**Your assignment:** Search the entries below for "materials". Report each line where it occurs.

____________

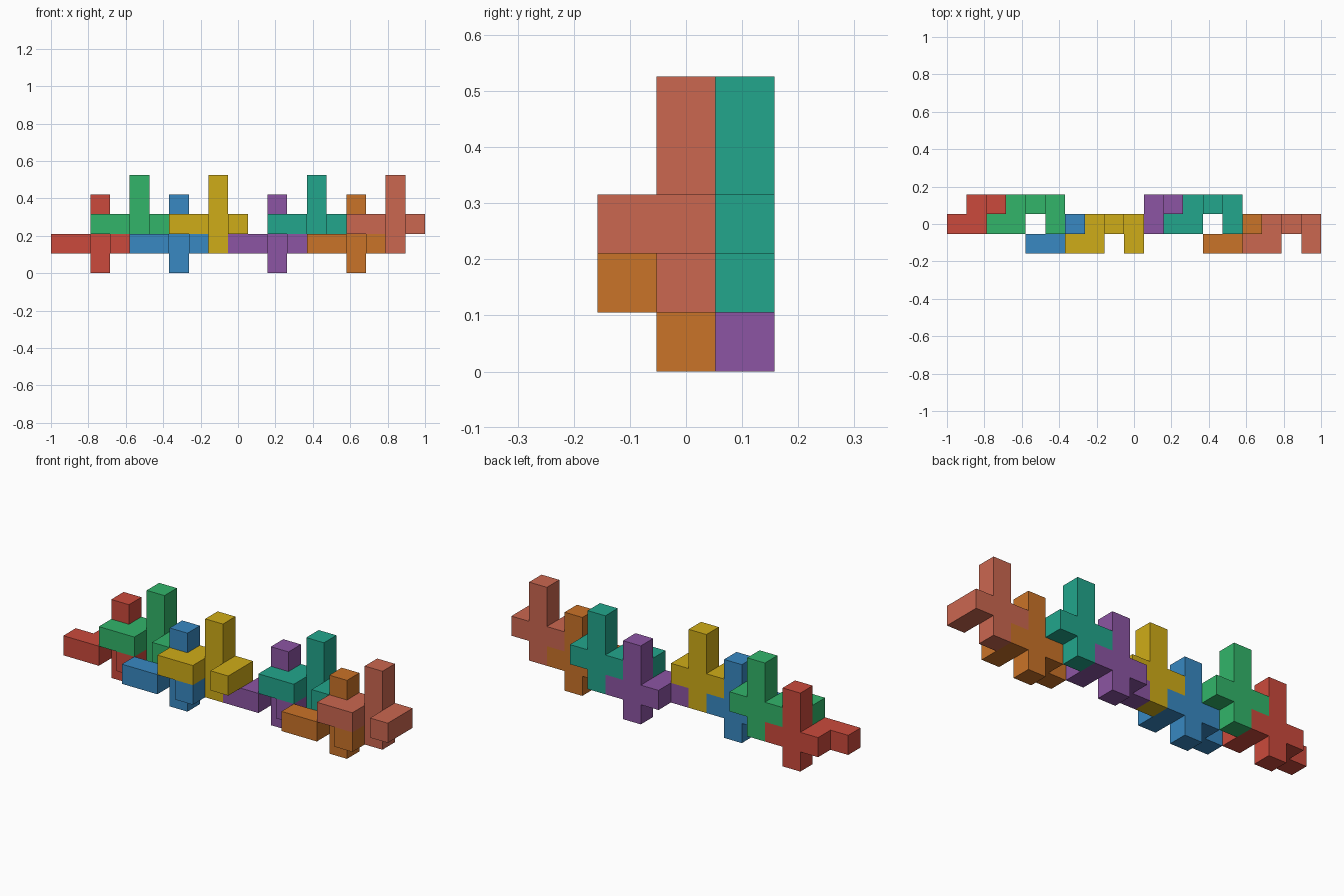
import bpy, bmesh
from mathutils import Vector

if "Cube" in bpy.data.objects:
    bpy.data.objects.remove(bpy.data.objects["Cube"])

U = 2 / 19                      # edge length of one cube cell
ORIGIN = Vector((-1, -1.5 * U, 0))


def material(name, hex_code):
    """Flat colour, converted from sRGB to linear."""
    rgb = [int(hex_code[i:i + 2], 16) / 255 for i in (0, 2, 4)]
    mat = bpy.data.materials.new(name)
    mat.diffuse_color = [((c + 0.055) / 1.055) ** 2.4 for c in rgb] + [1]
    mat.use_nodes = True
    mat.node_tree.nodes["Principled BSDF"].inputs["Base Color"].default_value = mat.diffuse_color
    return mat


def piece_cells(col, plane, base):
    """Cells of one piece: a 4-high post, two side arms and three front cells."""
    arm = base + 1
    cells = {(col, plane, base + k) for k in range(4)}
    cells |= {(col + d, plane, arm) for d in (-1, 1)}
    cells |= {(col + d, plane - 1, arm) for d in (-2, -1, 1)}
    return cells


def build_piece(name, hex_code, cells):
    """Make the outer skin of a group of cells and merge coplanar faces."""
    bm = bmesh.new()
    for cell in sorted(cells):
        for axis in range(3):
            for side in (0, 1):
                step = Vector((0, 0, 0))
                step[axis] = 2 * side - 1
                if tuple(int(a + b) for a, b in zip(cell, step)) in cells:
                    continue
                corners = []
                for s, t in ((0, 0), (1, 0), (1, 1), (0, 1)):
                    p = Vector(cell)
                    p[axis] += side
                    p[(axis + 1) % 3] += s
                    p[(axis + 2) % 3] += t
                    corners.append(bm.verts.new(ORIGIN + p * U))
                bm.faces.new(corners if side else corners[::-1])
    bmesh.ops.remove_doubles(bm, verts=bm.verts, dist=1e-4)
    bmesh.ops.dissolve_limit(bm, angle_limit=0.01, verts=bm.verts, edges=bm.edges)
    bmesh.ops.recalc_face_normals(bm, faces=bm.faces)
    mesh = bpy.data.meshes.new(name)
    bm.to_mesh(mesh)
    bm.free()
    mesh.materials.append(material(name + "_paint", hex_code))
    bpy.context.collection.objects.link(bpy.data.objects.new(name, mesh))


# name, colour, post column, post depth row, bottom level
PIECES = [
    ("red_piece", "CB4A3C", 2, 2, 0),
    ("green_piece", "32B56A", 4, 2, 1),
    ("blue_piece", "3889C2", 6, 1, 0),
    ("yellow_piece", "CFAC18", 8, 1, 1),
    ("purple_piece", "8C55A3", 11, 2, 0),
    ("teal_piece", "22A68C", 13, 2, 1),
    ("orange_piece", "CA7328", 15, 1, 0),
    ("coral_piece", "CB6750", 17, 1, 1),
]
for name, colour, col, plane, base in PIECES:
    build_piece(name, colour, piece_cells(col, plane, base))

____________

**Your solution:**
    mat = bpy.data.materials.new(name)
    mesh.materials.append(material(name + "_paint", hex_code))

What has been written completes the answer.